Musculoskeletal therapy

Canine physiotherapy

Canine Anatomy

"What Nicky has done for Archie is exceptional.  He has benefitted so much, and she has shown us how to continue appropriate exercises to continue his therapy.  Archie always greeted Nicky with a waggy tail and laid still whilst Nicky worked her magic.  I will definitely be recommending King's K9, we have been impressed with all she has done."  Melanie

Clinical canine musculoskeletal therapy may help your dog has any of the following:
  • Lameness
  • Arthritis
  • Dysplasia
  • Limping
  • Difficulty going up or down stairs, or in and out of the car
  • Stiffness
  • Performance in sporting activities
  • Performance in agility
  • Gait or posture irregularities
  • Changes in coat

Nicky is in training for a Level 4 Musculoskeletal Therapy Diploma to be awarded by the Institute of Complementary Animal Therapy (ICAT) which is accredited by the Open College Network.  During the training period (most of 2019) Nicky needs dogs to work on for case study purposes.  In accordance with the ICAT code of conduct, all therapy requires your veterinary's consent before treatment.  If you would like your vet's consent to have treatment, please ask your vet to complete the form by downloading it using the button below, and I will be able to help your dog for a nominal fee that covers expenses, ahead of qualification.
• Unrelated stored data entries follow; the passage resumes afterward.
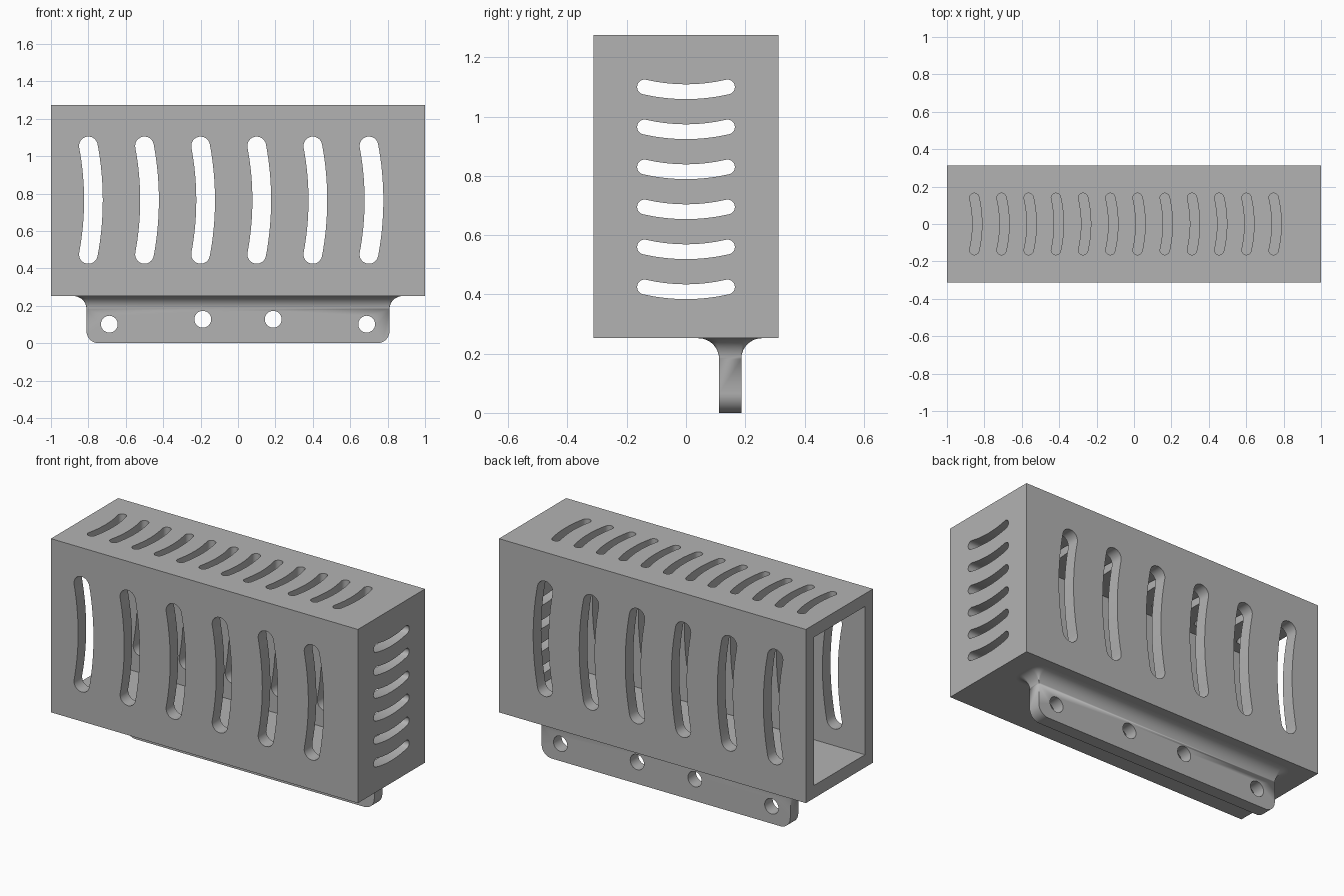
import bpy, bmesh
from math import sin, cos, pi, asin
from mathutils import Vector

cube = bpy.data.objects.get("Cube")
if cube:
    bpy.data.objects.remove(cube, do_unlink=True)

WALL = 0.075
BASE, TOP = 0.252, 1.275
HALF_X, HALF_Y = 1.0, 0.3125

grey = bpy.data.materials.new("plain grey")
grey.use_nodes = True
grey.diffuse_color = (0.45, 0.45, 0.45, 1)
grey.node_tree.nodes["Principled BSDF"].inputs["Base Color"].default_value = (0.45, 0.45, 0.45, 1)


def make_object(name, bm):
    bmesh.ops.recalc_face_normals(bm, faces=bm.faces)
    mesh = bpy.data.meshes.new(name)
    bm.to_mesh(mesh)
    bm.free()
    mesh.materials.append(grey)
    obj = bpy.data.objects.new(name, mesh)
    bpy.context.collection.objects.link(obj)
    return obj


def add_box(bm, low, high):
    low, high = Vector(low), Vector(high)
    for v in bmesh.ops.create_cube(bm, size=1)["verts"]:
        v.co = Vector(a * b for a, b in zip(v.co, high - low)) + (low + high) / 2


def add_prism(bm, points, place, near, far):
    """Extrude a 2D outline; place(u, v, depth) puts it in space."""
    rings = [[bm.verts.new(place(u, v, d)) for u, v in points] for d in (near, far)]
    for ring in rings:
        bm.faces.new(ring)
    for i in range(len(points)):
        j = (i + 1) % len(points)
        bm.faces.new((rings[0][i], rings[0][j], rings[1][j], rings[1][i]))


def arc(cx, cy, r, start, end, steps):
    return [(cx + r * cos(start + (end - start) * i / steps),
             cy + r * sin(start + (end - start) * i / steps)) for i in range(steps + 1)]


def slot(half, sag, width):
    """Curved slot along v with round ends, bulging towards +u."""
    r = (half ** 2 + sag ** 2) / (2 * sag)
    a, w, cx = asin(half / r), width / 2, sag - r
    ex, ey = cx + r * cos(a), r * sin(a)
    return (arc(cx, 0, r + w, -a, a, 16)
            + arc(ex, ey, w, a, a + pi, 12)[1:-1]
            + arc(cx, 0, r - w, a, -a, 16)
            + arc(ex, -ey, w, pi - a, 2 * pi - a, 12)[1:-1])


def cut(obj, cutter):
    mod = obj.modifiers.new("cut", 'BOOLEAN')
    mod.operation, mod.solver, mod.object = 'DIFFERENCE', 'EXACT', cutter
    bpy.context.view_layer.objects.active = obj
    bpy.ops.object.modifier_apply(modifier=mod.name)
    bpy.data.objects.remove(cutter, do_unlink=True)


def smooth(obj):
    bpy.ops.object.select_all(action='DESELECT')
    obj.select_set(True)
    bpy.context.view_layer.objects.active = obj
    bpy.ops.object.shade_smooth_by_angle(angle=0.6)


# Hollow housing, open at the -x end
bm = bmesh.new()
add_box(bm, (-HALF_X, -HALF_Y, BASE), (HALF_X, HALF_Y, TOP))
housing = make_object("housing", bm)
bm = bmesh.new()
add_box(bm, (-HALF_X - 0.1, WALL - HALF_Y, BASE + WALL), (HALF_X - WALL, HALF_Y - WALL, TOP - WALL))
cut(housing, make_object("cavity_cutter", bm))

# Ventilation slots: front and back, top, closed end
bm = bmesh.new()
side_slot, small_slot = slot(0.29, 0.027, 0.1), slot(0.14, 0.016, 0.05)
for i in range(6):
    x = -0.8 + 0.3 * i
    add_prism(bm, side_slot, lambda u, v, d: (x + u, d, 0.765 + v), -0.4, 0.4)
    z = 1.1 - 0.135 * i
    add_prism(bm, small_slot, lambda u, v, d: (d, v, z - u), 0.88, 1.1)
for i in range(12):
    x = -0.854 + 0.1455 * i
    add_prism(bm, small_slot, lambda u, v, d: (x + u, v, d), 1.15, 1.35)
cut(housing, make_object("slot_cutter", bm))
smooth(housing)

# Mounting flange with rounded lower corners
FX, FY, MID_Y, FILLET, CORNER = 0.81, 0.0375, 0.149, 0.07, 0.065
bm = bmesh.new()
z_join = BASE - FILLET
outline = ([(FX, z_join), (-FX, z_join)]
           + arc(CORNER - FX, CORNER, CORNER, pi, 1.5 * pi, 10)
           + arc(FX - CORNER, CORNER, CORNER, 1.5 * pi, 2 * pi, 10))
add_prism(bm, outline, lambda u, v, d: (u, MID_Y + d, v), -FY, FY)
bm.faces.ensure_lookup_table()
bmesh.ops.delete(bm, geom=[f for f in bm.faces if all(abs(v.co.z - z_join) < 1e-5 for v in f.verts)],
                 context='FACES_ONLY')

# Concave fillet flaring into the underside of the housing
levels = [(FILLET * (1 - cos(t)), z_join + FILLET * sin(t)) for t in [pi / 2 * i / 12 for i in range(13)]]
levels.append((FILLET, BASE + 0.02))
rings = []
for offset, z in levels:
    ring = []
    for k, (sx, sy) in enumerate(((1, 1), (-1, 1), (-1, -1), (1, -1))):
        ring += arc(sx * FX, MID_Y + sy * FY, offset, k * pi / 2, (k + 1) * pi / 2, 8)
    rings.append([bm.verts.new((x, y, z)) for x, y in ring])
for low, high in zip(rings, rings[1:]):
    for i in range(len(low)):
        j = (i + 1) % len(low)
        bm.faces.new((low[i], low[j], high[j], high[i]))
bm.faces.new(rings[-1])
bmesh.ops.remove_doubles(bm, verts=bm.verts, dist=1e-5)
flange = make_object("mounting_flange", bm)

# Screw holes
bm = bmesh.new()
for side in (-1, 1):
    for x, z in ((0.688, 0.102), (0.188, 0.128)):
        add_prism(bm, arc(side * x, z, 0.045, 0, 2 * pi, 32)[:-1], lambda u, v, d: (u, d, v), 0, 0.3)
cut(flange, make_object("hole_cutter", bm))
smooth(flange)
Canine musculoskeletal therapy helps to resolve muscle and joint problems using manipulative massage bringing great relief and resolving many sub-clinical, everyday mobility issues.  This treatment is suitable for young and older, less mobile dogs.  As well as dealing with muscular and orthopaedic issues, musculoskeletal therapy is great for preventing injury too so if you dog leads an active life doing agility, flyball, canicross or other sports, then this therapy can help to keep your dog injury-free.

Post Operative Care

You have made it home from the vets after the operation, feeling immense relief for bringing your dog home.  However now, when your dog wakes up, what is next?  You have a list of what NOT to do from your vet: minimal exercise, cage rest, etc, but what exactly CAN you do?  How on earth do you keep your dog occupied whilst they are recuperating?  How can you help the recuperation?  Remedial massage and post-operative therapy can stimulate recovery and sooth your dog all at once.

"Nicky has been extremely helpful to Lilly, keeping her mobile and making her comfortable.  She is professional in all aspects of her business".  Mary